I wish it were that simple. There is not a place that one can go and say, "give me that one,... that one... and that one... and charge it to my account." There is not that big a market for old keys to support that kind of trade; one veteran collector in Florida estimates there are less than 200 serious collectors worldwide. I know of no professional dealers that make their living buying and selling old keys.

So where does one go to find keys? Hit the ham-fest trail. Go to flea markets. Comb the antique stores. Turn the junk shops upside down. Keys are where you find them. Estate sales in older neighborhoods are good sources. Check the manifest at antique auctions. There are countless keys waiting to be discovered. All it takes is a little foot work. Tell your friends that you are looking for old keys. Chances are, someone among your friends will have one or know of one that you can obtain. Don't be shy about telling others what you are engaged in. I wear a badge saying, "I collect old keys and bugs. Do you have one?" It works great! I have had many people stop me and say, "yes, I didn't know anybody wanted those things; would you like to have it?"

You may be wondering why established collectors want to trade keys and not sell them.
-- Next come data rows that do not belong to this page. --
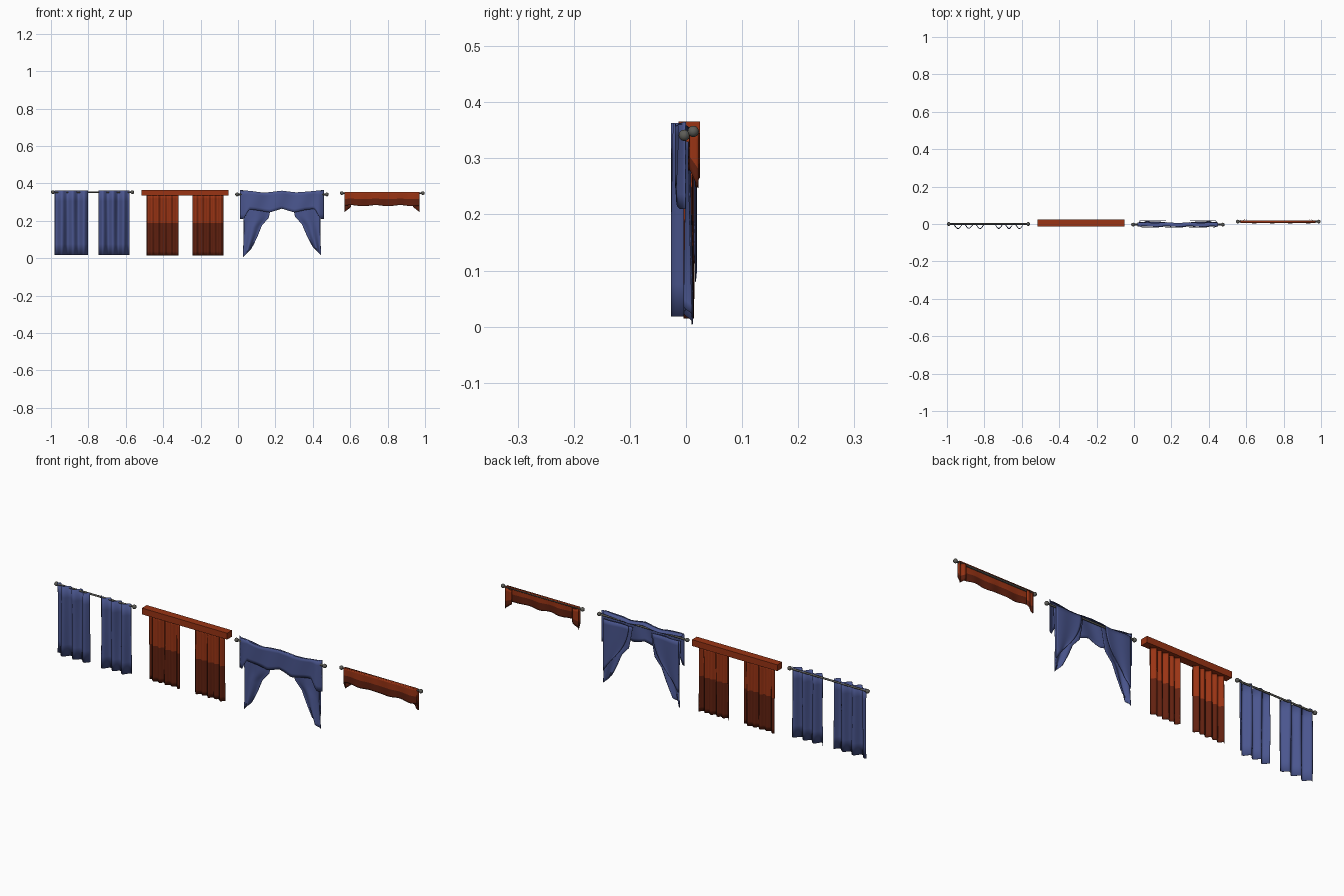
import bpy, bmesh, math

if "Cube" in bpy.data.objects:
    bpy.data.objects.remove(bpy.data.objects["Cube"])

def mat(name, c):
    m = bpy.data.materials.new(name)
    m.diffuse_color = (*c, 1)
    m.use_nodes = True
    m.node_tree.nodes["Principled BSDF"].inputs["Base Color"].default_value = m.diffuse_color
    return m

BLUE = mat("blue cloth", (0.068, 0.092, 0.27))
RED = mat("rust cloth", (0.32, 0.034, 0.007))
DARK = mat("dark rust cloth", (0.12, 0.015, 0.005))
METAL = mat("grey metal", (0.11, 0.108, 0.095))

def interp(pts, x):
    """Piecewise linear lookup in (x, value) pairs."""
    for (a, va), (b, vb) in zip(pts, pts[1:]):
        if x <= b:
            return va + (vb - va) * max(0, (x - a) / (b - a))
    return pts[-1][1]

def finish(bm, name, mats):
    me = bpy.data.meshes.new(name)
    bm.to_mesh(me)
    bm.free()
    for m in mats:
        me.materials.append(m)
    ob = bpy.data.objects.new(name, me)
    bpy.context.collection.objects.link(ob)
    return ob

def sheet(name, nu, nv, f, mats, split=None):
    """Cloth grid from f(u, v); faces past v = split take the second colour."""
    bm = bmesh.new()
    g = [[bm.verts.new(f(i / nu, j / nv)) for i in range(nu + 1)] for j in range(nv + 1)]
    for j in range(nv):
        for i in range(nu):
            fc = bm.faces.new((g[j][i], g[j + 1][i], g[j + 1][i + 1], g[j][i + 1]))
            fc.smooth = True
            if split is not None and (j + 0.5) / nv > split:
                fc.material_index = 1
    ob = finish(bm, name, mats)
    s = ob.modifiers.new("thickness", 'SOLIDIFY')
    s.thickness = 0.0015
    s.offset = 0
    return ob

def rod(name, x0, x1, y, z, r=0.01):
    bpy.ops.mesh.primitive_cylinder_add(vertices=12, radius=0.0045, depth=x1 - x0,
                                        location=((x0 + x1) / 2, y, z), rotation=(0, math.pi / 2, 0))
    ob = bpy.context.object
    ob.name = name
    ob.data.materials.append(METAL)
    bpy.ops.object.shade_smooth_by_angle()
    for x in (x0, x1):
        bpy.ops.mesh.primitive_uv_sphere_add(segments=16, ring_count=10, radius=r, location=(x, y, z))
        s = bpy.context.object
        s.name = name + "_finial"
        s.data.materials.append(METAL)
        bpy.ops.object.shade_smooth()

# Set 1: pair of plain blue panels on a rod
rod("plain_rod", -0.99, -0.565, 0.0, 0.353)
for x0, x1, ph in ((-0.98, -0.803, 0.6), (-0.745, -0.58, 2.2)):
    def panel(u, v):
        y = -0.0115 + 0.0125 * math.sin(u * 6 * math.pi + ph) + 0.0025 * math.sin(u * 11 + 3 * v)
        return (x0 + (x1 - x0) * u, y, 0.363 - 0.345 * v)
    sheet("plain_panel", 48, 6, panel, [BLUE])

# Set 2: boxed pelmet with pleated rust panels
bm = bmesh.new()
bmesh.ops.create_cube(bm, size=1)
for v in bm.verts:
    v.co = (-0.2825 + v.co.x * 0.465, 0.006 + v.co.y * 0.038, 0.35 + v.co.z * 0.031)
finish(bm, "pelmet_box", [RED])
for x0, x1, ph in ((-0.488, -0.318, 0.0), (-0.243, -0.078, 1.5)):
    def pleat(u, v):
        y = 0.005 + 0.006 * math.sin(u * 10 * math.pi + ph) + 0.003 * math.sin(u * 17 + ph + v)
        return (x0 + (x1 - x0) * u, y, 0.34 - 0.325 * v)
    sheet("pleated_panel", 60, 15, pleat, [RED, DARK], 0.467)

# Set 3: blue draped valance with tapering side tails
rod("drape_rod", -0.005, 0.475, -0.003, 0.341)
hem = [(0.01, 0.21), (0.03, 0.21), (0.06, 0.262), (0.11, 0.255), (0.17, 0.245), (0.235, 0.265),
       (0.30, 0.245), (0.36, 0.258), (0.41, 0.265), (0.44, 0.21), (0.46, 0.21)]
top = [(0.01, 0.365), (0.08, 0.358), (0.14, 0.350), (0.235, 0.361), (0.31, 0.352), (0.38, 0.357), (0.46, 0.365)]

def valance(u, v):
    x = 0.01 + 0.45 * u
    edge = min(1, min(u, 1 - u) / 0.06)
    y = -0.001 - 0.015 * edge + edge * 0.003 * math.sin(u * 22 + v * 2)
    return (x, y, interp(top, x) * (1 - v) + interp(hem, x) * v)
sheet("draped_valance", 60, 6, valance, [BLUE])
# top heading folded over the rod
sheet("valance_heading", 40, 3, lambda u, v: (
    0.02 + 0.43 * u, -0.013 + 0.02 * v + 0.002 * math.sin(u * 22),
    interp(top, 0.02 + 0.43 * u) - 0.002 - 0.008 * v * v), [BLUE])

outer = [(0, 0.026), (0.5, 0.032), (1, 0.026)]
inner = [(0, 0.185), (0.2, 0.176), (0.4, 0.165), (0.55, 0.128), (0.75, 0.105), (0.9, 0.085), (1, 0.07)]
for side, lift in ((1, 0.0), (-1, 0.012)):
    def tail(u, v):
        x = interp(outer, v) * (1 - u) + interp(inner, v) * u
        zb = 0.004 + 0.045 * u + lift
        y = 0.004 + 0.008 * math.sin(u * 8 + v) * (0.4 + 0.6 * v)
        return (0.235 + side * (x - 0.235), y, 0.33 * (1 - v) + zb * v)
    sheet("side_tail", 24, 20, tail, [BLUE])

    def back_fold(u, v):
        x = 0.03 + (0.14 - 0.09 * v * v) * u
        y = 0.0165 + 0.002 * math.sin(u * 7)
        return (0.235 + side * (x - 0.235), y, 0.335 * (1 - v) + (0.08 + 0.07 * u) * v)
    sheet("back_fold", 12, 10, back_fold, [BLUE])

# Set 4: short rust valance with angled ends
rod("short_rod", 0.555, 0.988, 0.013, 0.348)

def short(u, v):
    y = 0.0065 + 0.0025 * math.sin(u * 26) * v
    zb = 0.281 + 0.003 * math.sin(u * 19)
    return (0.57 + 0.40 * u, y, 0.353 * (1 - v) + zb * v)
sheet("short_valance", 60, 10, short, [RED, DARK], 0.5)
sheet("short_heading", 1, 2, lambda u, v: (0.57 + 0.4 * u, 0.0065 + 0.013 * v, 0.353), [RED])
for side in (1, -1):
    # corner tail behind the valance
    sheet("corner_tail", 6, 6, lambda u, v: (
        0.77 + side * (0.165 + 0.035 * u), 0.0205 + 0.004 * math.sin(u * 6),
        0.345 * (1 - v) + (0.275 - 0.028 * u) * v), [RED, DARK], 0.66)
    # side return joining valance and tail
    sheet("side_return", 3, 6, lambda u, v: (
        0.77 + side * 0.2, 0.0065 + 0.016 * u,
        0.35 * (1 - v) + (0.28 - 0.034 * u) * v), [RED, DARK], 0.66)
Many collectors have duplicate keys. They found them by all of the above means and countless other methods for developing a 'pipeline'. After all the miles and long hours, a collector does not want to put cash back into his pocket. He wants a key of equal value that will enhance his collection. If he takes cash, he is back to square one, pounding the pavement. Beginning collectors are often frustrated by this mode of collecting, but later adopt it themselves as they find a few duplicates. It is infinitely easier to add a new key to your collection if you have something to trade.

Finding the first few keys appears to be difficult. It is not really that hard. After you figure what avenues work best for you, the keys will start to come to you as if you were a key magnet. You will develop a sixth sense and be able to smell a key when you walk into a flea market.
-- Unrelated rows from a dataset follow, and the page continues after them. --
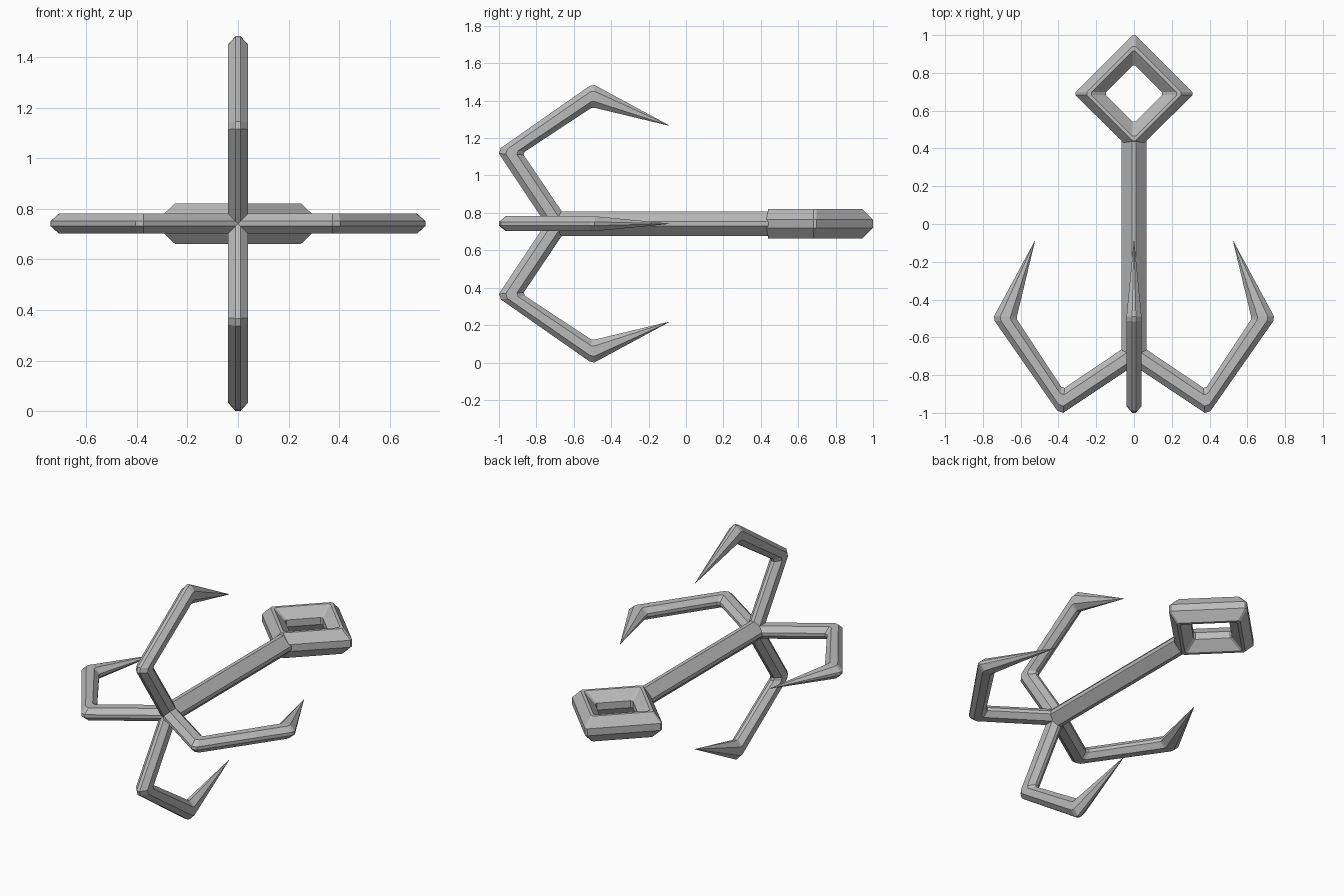
import bpy
import bmesh
import math
from mathutils import Vector, Matrix

cube = bpy.data.objects.get("Cube")
if cube:
    bpy.data.objects.remove(cube, do_unlink=True)

AXIS_Z = 0.742
GREY = (0.5, 0.5, 0.5, 1)
steel = bpy.data.materials.new("grey_steel")
steel.use_nodes = True
steel.diffuse_color = GREY
steel.node_tree.nodes["Principled BSDF"].inputs["Base Color"].default_value = GREY


def loft(name, rings, closed=False, turn=0.0):
    """Skin a list of equal cross-sections, turned about the shaft axis."""
    bm = bmesh.new()
    loops = [[bm.verts.new(p) for p in ring] for ring in rings]
    n = len(loops[0])
    pairs = list(zip(loops, loops[1:]))
    if closed:
        pairs.append((loops[-1], loops[0]))
    else:
        bm.faces.new(loops[0])
        bm.faces.new(loops[-1])
    for a, b in pairs:
        for i in range(n):
            j = (i + 1) % n
            bm.faces.new((a[i], a[j], b[j], b[i]))
    bmesh.ops.remove_doubles(bm, verts=bm.verts, dist=0.0005)
    bmesh.ops.recalc_face_normals(bm, faces=bm.faces)
    bm.transform(Matrix.Translation((0, 0, AXIS_Z)) @ Matrix.Rotation(turn, 4, "Y"))
    mesh = bpy.data.meshes.new(name)
    bm.to_mesh(mesh)
    bm.free()
    mesh.materials.append(steel)
    obj = bpy.data.objects.new(name, mesh)
    bpy.context.collection.objects.link(obj)
    return obj


def chamfered(wide, flat_v, flat_u):
    """Eight-sided section: side flats at +-wide, ridges at +-1."""
    half = [(wide, flat_v), (flat_u, 1), (-flat_u, 1), (-wide, flat_v)]
    return half + [(-u, -v) for u, v in half]


# Shaft: square bar on edge with narrow chamfers, pointed where the claws meet
shaft_rings = []
for y, size in ((-0.74, 0.004), (-0.68, 0.066), (0.46, 0.066)):
    shaft_rings.append([Vector((u * size, y, v * size)) for u, v in chamfered(1, 0.18, 0.18)])
loft("shaft", shaft_rings)

# Claws: (outer radius, outer y, inner radius, inner y, width scale)
claw_path = [
    (0.0, -0.75, 0.0, -0.62, 1),
    (0.375, -1.0, 0.368, -0.868, 1),
    (0.405, -0.99, 0.385, -0.862, 1),
    (0.737, -0.515, 0.62, -0.505, 1),
    (0.742, -0.49, 0.62, -0.49, 1),
    (0.526, -0.09, 0.524, -0.09, 0.03),
]
claw_rings = []
for ro, yo, ri, yi, scale in claw_path:
    outer, inner = Vector((0, yo, ro)), Vector((0, yi, ri))
    mid, half = (outer + inner) / 2, (outer - inner) / 2
    claw_rings.append([mid + half * v + Vector((u * scale, 0, 0))
                       for u, v in chamfered(0.04, 0.45, 0.01)])
for i, name in enumerate(("upper_claw", "left_claw", "lower_claw", "right_claw")):
    loft(name, claw_rings, turn=i * math.pi / 2)

# Rope eye: diamond ring with blunt corners, cut flat where the shaft enters
eye_section = [(0.31, -0.022), (0.31, 0.022), (0.25, 0.08), (0.225, 0.08),
               (0.148, 0.022), (0.148, -0.022), (0.225, -0.08), (0.25, -0.08)]
eye_centre = Vector((0, 0.69, 0))
eye_rings = []
for corner in range(4):
    angle = corner * math.pi / 2
    out = Vector((math.cos(angle), math.sin(angle), 0))
    side = Vector((-out.y, out.x, 0))
    for sign in (-1, 1):
        ring = []
        for r, z in eye_section:
            blunt = 0.008
            if corner == 3 and r > 0.26:
                r, blunt = 0.26, 0.055
            ring.append(eye_centre + out * r + side * sign * blunt + Vector((0, 0, z)))
        eye_rings.append(ring)
loft("rope_eye", eye_rings, closed=True)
Good Luck! I'll see you on the ham-fest trail or bump into you in an antique store.


For more information, visit the Telegraph Office home page

Neal McEwen, k5rw@telegraph-office.com